===== INFORMATION

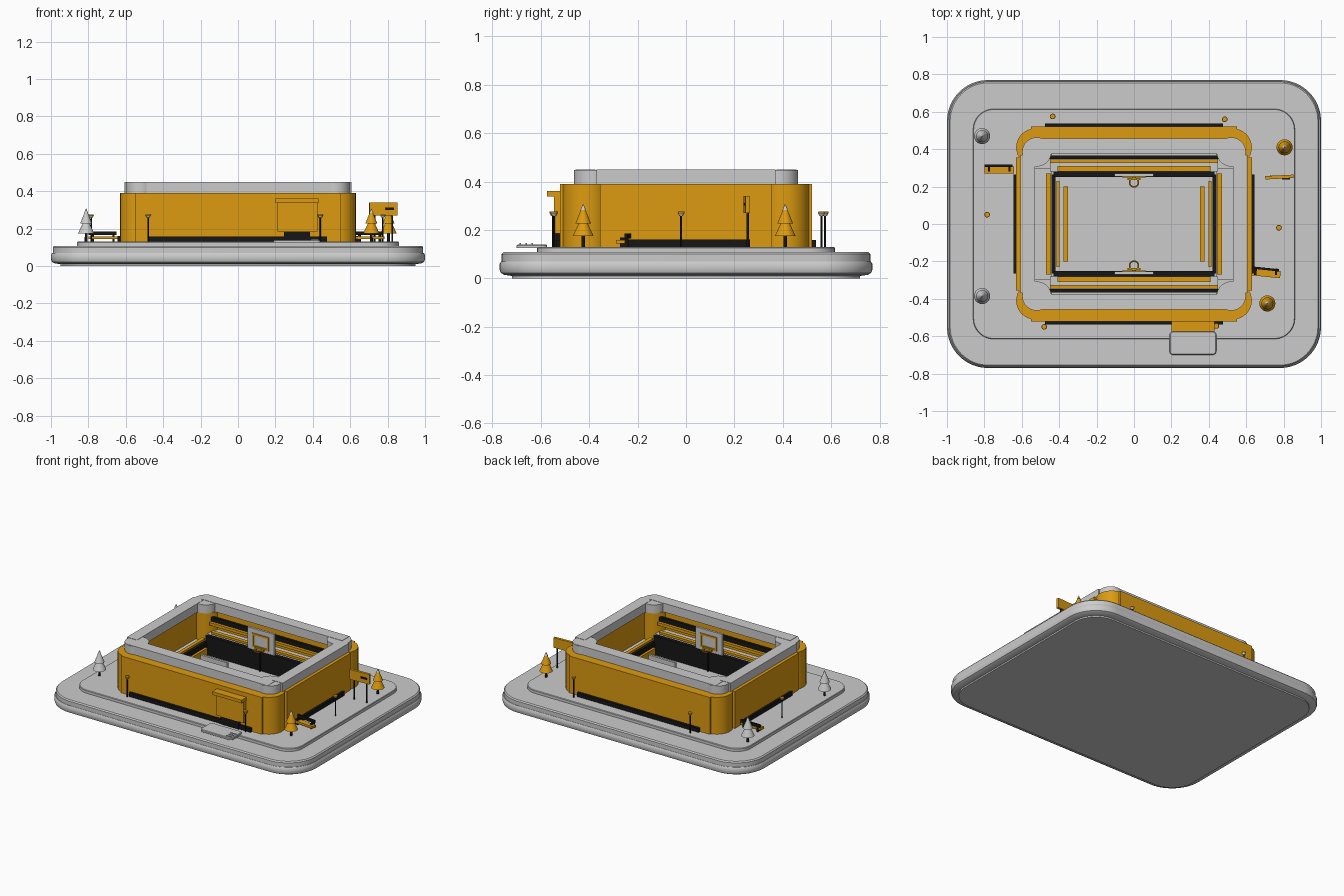
import bpy, bmesh, math
from mathutils import Matrix, Vector

if "Cube" in bpy.data.objects:
    bpy.data.objects.remove(bpy.data.objects["Cube"])


def material(name, rgb):
    m = bpy.data.materials.new(name)
    m.diffuse_color = (*rgb, 1)
    m.use_nodes = True
    m.node_tree.nodes["Principled BSDF"].inputs["Base Color"].default_value = m.diffuse_color
    return m


ORANGE = material("orange", (0.72, 0.33, 0.005))
BLACK = material("black", (0.008, 0.008, 0.008))


def finish(name, bm, mat=None, smooth=False):
    bmesh.ops.recalc_face_normals(bm, faces=bm.faces)
    me = bpy.data.meshes.new(name)
    bm.to_mesh(me)
    bm.free()
    ob = bpy.data.objects.new(name, me)
    bpy.context.collection.objects.link(ob)
    if mat:
        me.materials.append(mat)
    if smooth:
        bpy.context.view_layer.objects.active = ob
        bpy.ops.object.select_all(action='DESELECT')
        ob.select_set(True)
        bpy.ops.object.shade_smooth_by_angle(angle=math.radians(35))
    return ob


def box(name, x0, x1, y0, y1, z0, z1, mat=None, turn=0):
    bm = bmesh.new()
    c = Vector(((x0 + x1) / 2, (y0 + y1) / 2, (z0 + z1) / 2))
    m = Matrix.Diagonal((x1 - x0, y1 - y0, z1 - z0, 1))
    bmesh.ops.create_cube(bm, size=1, matrix=Matrix.Translation(c) @ Matrix.Rotation(math.radians(turn), 4, 'Z') @ m)
    return finish(name, bm, mat)


def cone(name, x, y, z0, z1, r0, r1, mat=None, n=24):
    bm = bmesh.new()
    bmesh.ops.create_cone(bm, cap_ends=True, segments=n, radius1=r0, radius2=r1, depth=z1 - z0,
                          matrix=Matrix.Translation((x, y, (z0 + z1) / 2)))
    return finish(name, bm, mat, True)


def slab(name, hx, hy, r, levels, cx=0, cy=0):
    """Rounded rectangle lofted through (inset, z) levels."""
    bm = bmesh.new()
    rings = []
    for inset, z in levels:
        ring = []
        for q, (sx, sy) in enumerate(((1, 1), (-1, 1), (-1, -1), (1, -1))):
            for i in range(13):
                a = (q + i / 12) * math.pi / 2
                rr = r - inset
                ring.append(bm.verts.new((cx + sx * (hx - r) + rr * math.cos(a),
                                          cy + sy * (hy - r) + rr * math.sin(a), z)))
        rings.append(ring)
    for a, b in zip(rings, rings[1:]):
        for i in range(len(a)):
            j = (i + 1) % len(a)
            bm.faces.new((a[i], a[j], b[j], b[i]))
    bm.faces.new(rings[0][::-1])
    bm.faces.new(rings[-1])
    return finish(name, bm, None, True)


# Stepped base and plaza
slab("base_lower", 1, 0.77, 0.22, [(0.05, 0), (0.05, 0.01), (0.02, 0.014), (0.005, 0.022), (0, 0.035),
                                   (0, 0.06), (0.006, 0.07)])
slab("base_upper", 0.99, 0.762, 0.212, [(0, 0.068), (0, 0.1), (0.007, 0.108)])
slab("plaza", 0.86, 0.615, 0.11, [(0, 0.1), (0, 0.126), (0.003, 0.13)])
box("court_floor", -0.43, 0.43, -0.26, 0.26, 0.12, 0.136)

# Outer walls, roof ring, plinths and seating, mirrored on both axes
for s in (-1, 1):
    def long_bar(name, hx, ya, yb, z0, z1, mat=None):
        box(name, -hx, hx, min(s * ya, s * yb), max(s * ya, s * yb), z0, z1, mat)

    def side_bar(name, xa, xb, hy, z0, z1, mat=None):
        box(name, min(s * xa, s * xb), max(s * xa, s * xb), -hy, hy, z0, z1, mat)

    long_bar("long_wall", 0.55, 0.39, 0.52, 0.13, 0.39, ORANGE)
    side_bar("side_wall", 0.54, 0.63, 0.355, 0.13, 0.39, ORANGE)
    long_bar("long_roof_beam", 0.55, 0.375, 0.457, 0.388, 0.45)
    side_bar("side_roof_beam", 0.53, 0.608, 0.37, 0.388, 0.45)
    long_bar("long_plinth", 0.475, 0.515, 0.538, 0.13, 0.158, BLACK)
    side_bar("side_plinth", 0.625, 0.645, 0.265, 0.13, 0.16, BLACK)
    # inside barriers and rows of seats
    long_bar("long_barrier", 0.43, 0.252, 0.28, 0.13, 0.27, BLACK)
    side_bar("side_barrier", 0.42, 0.44, 0.265, 0.13, 0.23, BLACK)
    long_bar("long_seat_row_low", 0.41, 0.282, 0.31, 0.275, 0.29, ORANGE)
    long_bar("long_seat_row_high", 0.45, 0.325, 0.345, 0.31, 0.33, ORANGE)
    long_bar("long_seat_back", 0.47, 0.347, 0.365, 0.32, 0.36, BLACK)
    long_bar("long_seat_step", 0.45, 0.28, 0.39, 0.13, 0.26)
    side_bar("side_seat_row", 0.445, 0.47, 0.27, 0.22, 0.24, ORANGE)
    side_bar("side_seat_step", 0.44, 0.54, 0.3, 0.13, 0.2)
    side_bar("side_inner_row", 0.398, 0.415, 0.23, 0.15, 0.2, ORANGE)
    side_bar("court_bench", 0.352, 0.378, 0.2, 0.136, 0.16, ORANGE)
    # rounded corners
    for t in (-1, 1):
        cone("corner_pillar", s * 0.53, t * 0.41, 0.13, 0.39, 0.1, 0.1, ORANGE, 32)
        cone("roof_corner", s * 0.52, t * 0.385, 0.388, 0.448, 0.078, 0.078, None, 32)

    # Basketball hoop
    box("backboard", -0.105, 0.105, s * 0.262 - 0.008, s * 0.262 + 0.008, 0.26, 0.42)
    for x0, x1, z0, z1 in ((-0.065, 0.065, 0.375, 0.388), (-0.065, 0.065, 0.29, 0.303),
                           (-0.065, -0.052, 0.29, 0.388), (0.052, 0.065, 0.29, 0.388)):
        box("backboard_marking", x0, x1, s * 0.252 - 0.004, s * 0.252 + 0.004, z0, z1, ORANGE)
    box("hoop_arm", -0.035, 0.035, s * 0.24 - 0.006, s * 0.24 + 0.006, 0.285, 0.3, ORANGE)
    cone("hoop_post", 0, s * 0.245, 0.13, 0.29, 0.006, 0.006, BLACK, 12)
    bpy.ops.mesh.primitive_torus_add(location=(0, s * 0.222, 0.29), major_radius=0.024, minor_radius=0.004,
                                     major_segments=20, minor_segments=8)
    bpy.context.object.name = "hoop_ring"
    bpy.context.object.data.materials.append(ORANGE)

# Entrance with canopy and mat
box("entrance_block", 0.21, 0.425, -0.545, -0.51, 0.185, 0.345, ORANGE)
box("entrance_canopy", 0.2, 0.43, -0.575, -0.51, 0.338, 0.36, ORANGE)
box("entrance_door", 0.245, 0.385, -0.543, -0.51, 0.13, 0.19, BLACK)
slab("entrance_mat", 0.125, 0.063, 0.02, [(0, 0.125), (0, 0.136), (0.004, 0.14)], 0.315, -0.637)
for y in (-0.685, -0.66, -0.635):
    box("mat_strip", 0.39, 0.43, y - 0.003, y + 0.003, 0.138, 0.145)

# Trees
for x, y, mat in ((0.805, 0.41, ORANGE), (0.713, -0.425, ORANGE), (-0.812, 0.47, None), (-0.812, -0.385, None)):
    cone("tree_trunk", x, y, 0.11, 0.18, 0.008, 0.007, BLACK, 12)
    cone("tree_lower_foliage", x, y, 0.175, 0.25, 0.043, 0.008, mat)
    cone("tree_upper_foliage", x, y, 0.227, 0.292, 0.032, 0.006, mat)
    cone("tree_tip", x, y, 0.283, 0.307, 0.011, 0.001)

# Lamps
for x, y in ((-0.48, -0.55), (0.44, -0.545), (-0.435, 0.575), (0.485, 0.56), (-0.785, 0.05), (0.775, -0.02)):
    cone("lamp_post", x, y, 0.12, 0.262, 0.004, 0.004, BLACK, 12)
    cone("lamp_head", x, y, 0.258, 0.27, 0.008, 0.014)
    cone("lamp_cap", x, y, 0.27, 0.276, 0.015, 0.013, ORANGE)

# Outdoor benches
for x, y, turn in ((-0.72, 0.29, 0), (0.705, -0.262, -6)):
    box("bench_seat", x - 0.078, x + 0.078, y - 0.02, y + 0.018, 0.143, 0.158, ORANGE, turn)
    box("bench_back", x - 0.078, x + 0.07, y + 0.016, y + 0.028, 0.165, 0.185, BLACK, turn)
    for d in (-0.055, 0.055):
        box("bench_leg", x + d - 0.006, x + d + 0.006, y - 0.01, y + 0.024, 0.125, 0.168, BLACK, turn)

# Sign board on two posts
box("sign_board", 0.702, 0.852, 0.242, 0.26, 0.27, 0.34, ORANGE, 3)
box("sign_panel", 0.79, 0.835, 0.238, 0.246, 0.3, 0.312, BLACK, 3)
for x in (0.73, 0.825):
    cone("sign_post", x, 0.255, 0.12, 0.275, 0.005, 0.005, BLACK, 12)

==========

§ **EXERCISE DESCRIPTION**
Look for the word "inset" in the listing above, and copy every line where you find it.

§ **REPLY TO THE TASK**
    """Rounded rectangle lofted through (inset, z) levels."""
    for inset, z in levels:
                rr = r - inset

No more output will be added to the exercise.